Topologically, all nilmanifolds can be obtained as iterated torus bundles over a torus. This is easily seen from a filtration by ascending central series.[13]

## Examples

### Nilpotent Lie groups

From the above definition of homogeneous nilmanifolds, it is clear that any nilpotent Lie group with left-invariant metric is a homogeneous nilmanifold. The most familiar nilpotent Lie groups are matrix groups whose diagonal entries are 1 and whose lower diagonal entries are all zeros.

For example, the Heisenberg group is a 2-step nilpotent Lie group. This nilpotent Lie group is also special in that it admits a compact quotient. The group ${\displaystyle \Gamma }$ would be the upper triangular matrices with integral coefficients. The resulting nilmanifold is 3-dimensional. One possible fundamental domain is (isomorphic to) [0,1]3 with the faces identified in a suitable way. This is because an element ${\displaystyle {\begin{pmatrix}1&x&z\\&1&y\\&&1\end{pmatrix}}\Gamma }$ of the nilmanifold can be represented by the element ${\displaystyle {\begin{pmatrix}1&\{x\}&\{z-x\lfloor y\rfloor \}\\&1&\{y\}\\&&1\end{pmatrix}}}$ in the fundamental domain. Here ${\displaystyle \lfloor x\rfloor }$ denotes the floor function of x, and ${\displaystyle \{x\}}$ the fractional part. The appearance of the floor function here is a clue to the relevance of nilmanifolds to additive combinatorics: the so-called bracket polynomials, or generalised polynomials, seem to be important in the development of higher-order Fourier analysis.[14]

### Abelian Lie groups

A simpler example would be any abelian Lie group. This is because any such group is a nilpotent Lie group. For example, one can take the group of real numbers under addition, and the discrete, cocompact subgroup consisting of the integers. The resulting 1-step nilmanifold is the familiar circle ${\displaystyle \mathbb {R} /\mathbb {Z} }$. Another familiar example might be the compact 2-torus or Euclidean space under addition.

## Generalizations

A parallel construction based on solvable Lie groups produces a class of spaces called solvmanifolds. An important example of a solvmanifolds are Inoue surfaces, known in complex geometry.

## References

1. ^ E. Wilson, "Isometry groups on homogeneous nilmanifolds", Geometriae Dedicata 12 (1982) 337–346
2. ^ Milnor, John Curvatures of left invariant metrics on Lie groups.

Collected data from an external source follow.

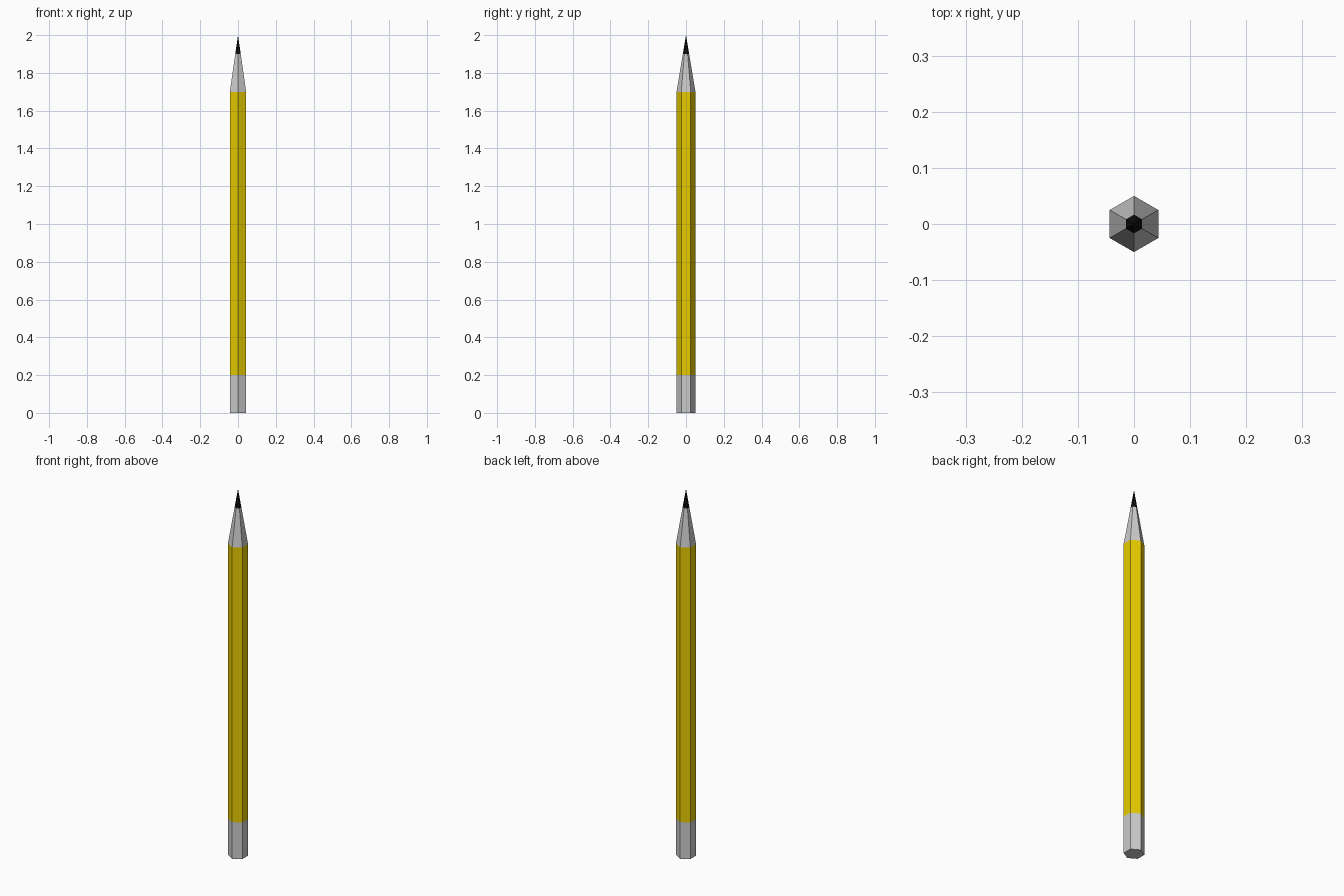
import bpy, bmesh
from math import sin, cos, pi

if "Cube" in bpy.data.objects:
    bpy.data.objects.remove(bpy.data.objects["Cube"])

SIDES = 6
R = 0.05


def material(name, color):
    mat = bpy.data.materials.new(name)
    mat.diffuse_color = color
    mat.use_nodes = True
    mat.node_tree.nodes["Principled BSDF"].inputs["Base Color"].default_value = mat.diffuse_color
    return mat


def hex_section(name, z0, r0, z1, r1, mat=None, cap_bottom=False):
    """Six-sided section with corners on the y axis; r1 = 0 makes a point."""
    bm = bmesh.new()

    def ring(r, z):
        return [bm.verts.new((r * sin(2 * pi * i / SIDES), -r * cos(2 * pi * i / SIDES), z))
                for i in range(SIDES)]

    low = ring(r0, z0)
    high = ring(r1, z1) if r1 > 0 else [bm.verts.new((0, 0, z1))]
    for i in range(SIDES):
        j = (i + 1) % SIDES
        top = [high[j], high[i]] if r1 > 0 else high
        bm.faces.new([low[i], low[j]] + top)
    if cap_bottom:
        bm.faces.new(low[::-1])
    mesh = bpy.data.meshes.new(name)
    bm.to_mesh(mesh)
    bm.free()
    obj = bpy.data.objects.new(name, mesh)
    bpy.context.collection.objects.link(obj)
    if mat:
        mesh.materials.append(mat)
    return obj


yellow = material("yellow_paint", (0.8, 0.6, 0.0, 1))
black = material("graphite", (0.005, 0.005, 0.005, 1))

# Unpainted end, painted shaft, sharpened wood and lead point
hex_section("end_band", 0.0, R, 0.2, R, cap_bottom=True)
hex_section("painted_shaft", 0.2, R, 1.7, R, yellow)
hex_section("sharpened_wood", 1.7, R, 1.9, R / 3)
hex_section("lead_tip", 1.9, R / 3, 2.0, 0, black)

Advances in Math. 21 (1976), no. 3, 293–329.
3. ^ Gromov, M. Almost flat manifolds. J. Differential Geom. 13 (1978), no. 2, 231–241.
4. ^ Chow, Bennett; Knopf, Dan, The Ricci flow: an introduction. Mathematical Surveys and Monographs, 110. American Mathematical Society, Providence, RI, 2004. xii+325 pp. ISBN 0-8218-3515-7
5. ^ Ben Green and Terence Tao, Linear equations in primes, 22 April 2008.
6. ^ Bernard Host and Bryna Kra, Nonconventional ergodic averages and nilmanifolds, Ann. of Math. (2) 161 (2005), no. 1, 397–488.
7. ^ A. I. Mal'cev, On a class of homogeneous spaces, AMS Translation No. 39 (1951).
8. ^ Raghunathan, Chapter II, Discrete Subgroups of Lie Groups, M. S. Raghunathan
9. ^ Palais, R. S.; Stewart, T. E. Torus bundles over a torus. Proc. Amer. Math. Soc. 12 1961 26–29.
10. ^ Keizo Hasegawa Complex and Kähler structures on Compact Solvmanifolds, J. Symplectic Geom. Volume 3, Number 4 (2005), 749–767.
11. ^ Keizo Hasegawa, Minimal models of nilmanifolds, Proc. Amer. Math. Soc. 106 (1989), no. 1, 65–71.
12. ^ C. Benson, C.S. Gordon, Kähler and symplectic structures on nilmanifolds, Topology 27(4) (1988) 513–518.
13. ^ Sönke Rollenske, Geometry of nilmanifolds with left-invariant complex structure and deformations in the large, 40 pages, arXiv:0901.3120, Proc. London Math. Soc., 99, 425–460, 2009
14. ^ Ben Green and Terence Tao, Linear equations in primes, Ann. of Math. Volume 171 (2010), Issue 3, 1753–1850